● **What to do**
Could you retype the material, starting at its first line and ending with the line holding "obj.select_set(True)", and keep the pictures out?

● **Provided records**
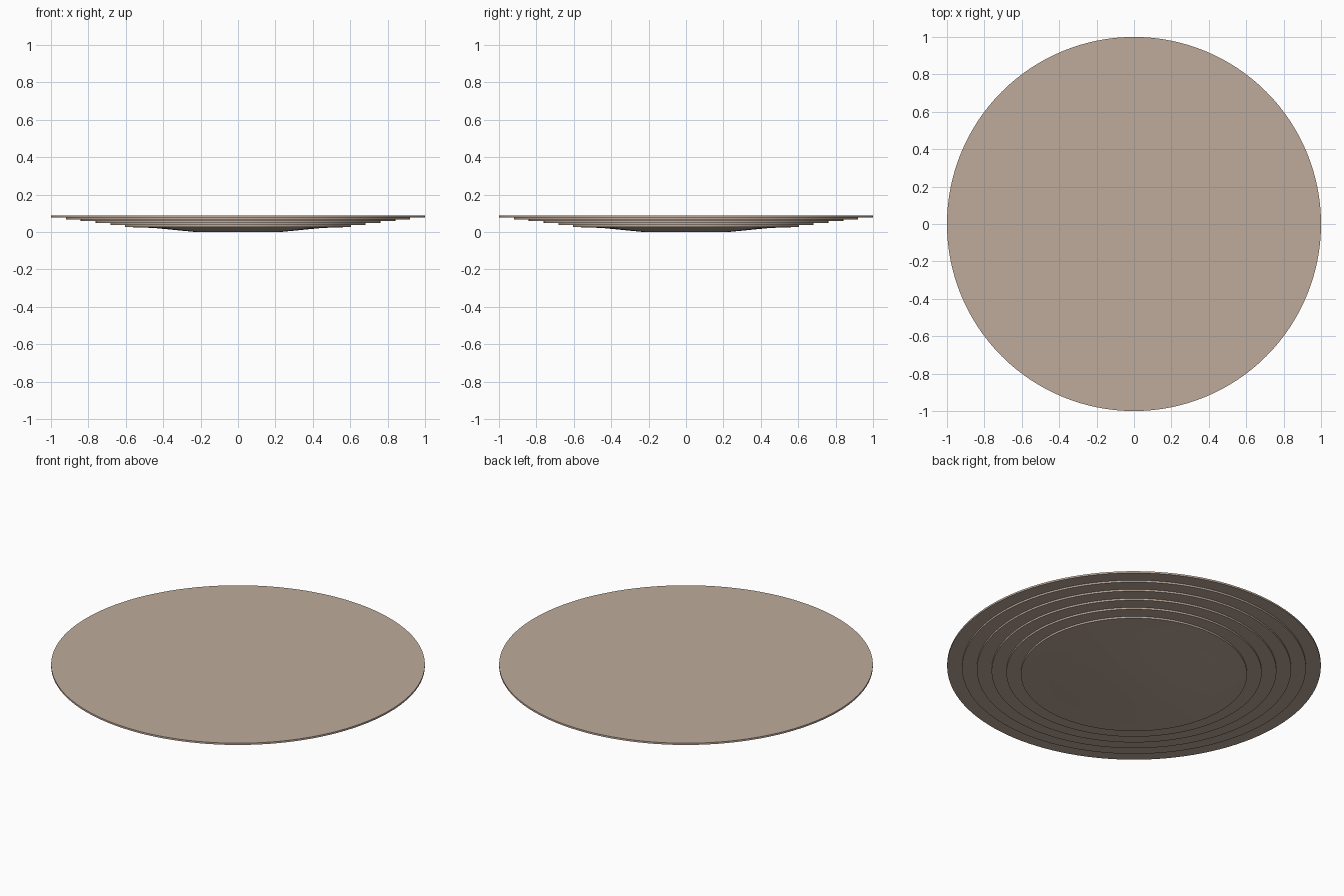
import bpy, bmesh, math

if "Cube" in bpy.data.objects:
    bpy.data.objects.remove(bpy.data.objects["Cube"])

SIDES = 128
mat = bpy.data.materials.new("tan_stone")
mat.diffuse_color = (0.52, 0.41, 0.33, 1)
mat.use_nodes = True
mat.node_tree.nodes["Principled BSDF"].inputs["Base Color"].default_value = mat.diffuse_color


def finish(name, bm):
    bmesh.ops.recalc_face_normals(bm, faces=bm.faces[:])
    mesh = bpy.data.meshes.new(name)
    bm.to_mesh(mesh)
    bm.free()
    mesh.materials.append(mat)
    obj = bpy.data.objects.new(name, mesh)
    bpy.context.collection.objects.link(obj)
    bpy.ops.object.select_all(action='DESELECT')
    obj.select_set(True)
    bpy.context.view_layer.objects.active = obj
    return obj


def lathe(name, profile, angle):
    """Closed solid of revolution from (radius, height) points, flat caps."""
    bm = bmesh.new()
    rings = [[bm.verts.new((r * math.cos(2 * math.pi * i / SIDES),
                            r * math.sin(2 * math.pi * i / SIDES), z))
              for i in range(SIDES)] for r, z in profile]
    for a, b in zip(rings, rings[1:]):
        for i in range(SIDES):
            j = (i + 1) % SIDES
            bm.faces.new((a[i], a[j], b[j], b[i]))
    bm.faces.new(rings[0])
    bm.faces.new(rings[-1])
    finish(name, bm)
    bpy.ops.object.shade_smooth_by_angle(angle=math.radians(angle))


# Stepped round platform: each tier wider than the one below
radii = [0.605, 0.683, 0.762, 0.841, 0.92, 1.0]
base, step = 0.027, 0.0103
profile = []
for k, r in enumerate(radii):
    profile += [(r, base + k * step), (r, base + (k + 1) * step)]
lathe("stepped_platform", profile, 30)

# Shallow tapered foot under the lowest tier
lathe("tapered_foot", [(0.225, 0.0), (0.45, 0.022), (0.605, base)], 30)

# Thin sliver set in the top surface
top = base + len(radii) * step
bm = bmesh.new()
bm.faces.new([bm.verts.new((x, y, top + 0.0005))
              for x, y in ((0.71, 0.21), (0.735, 0.555), (0.71, 0.59))])
finish("surface_sliver", bm)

● **Reply to the exercise**
import bpy, bmesh, math

if "Cube" in bpy.data.objects:
    bpy.data.objects.remove(bpy.data.objects["Cube"])

SIDES = 128
mat = bpy.data.materials.new("tan_stone")
mat.diffuse_color = (0.52, 0.41, 0.33, 1)
mat.use_nodes = True
mat.node_tree.nodes["Principled BSDF"].inputs["Base Color"].default_value = mat.diffuse_color


def finish(name, bm):
    bmesh.ops.recalc_face_normals(bm, faces=bm.faces[:])
    mesh = bpy.data.meshes.new(name)
    bm.to_mesh(mesh)
    bm.free()
    mesh.materials.append(mat)
    obj = bpy.data.objects.new(name, mesh)
    bpy.context.collection.objects.link(obj)
    bpy.ops.object.select_all(action='DESELECT')
    obj.select_set(True)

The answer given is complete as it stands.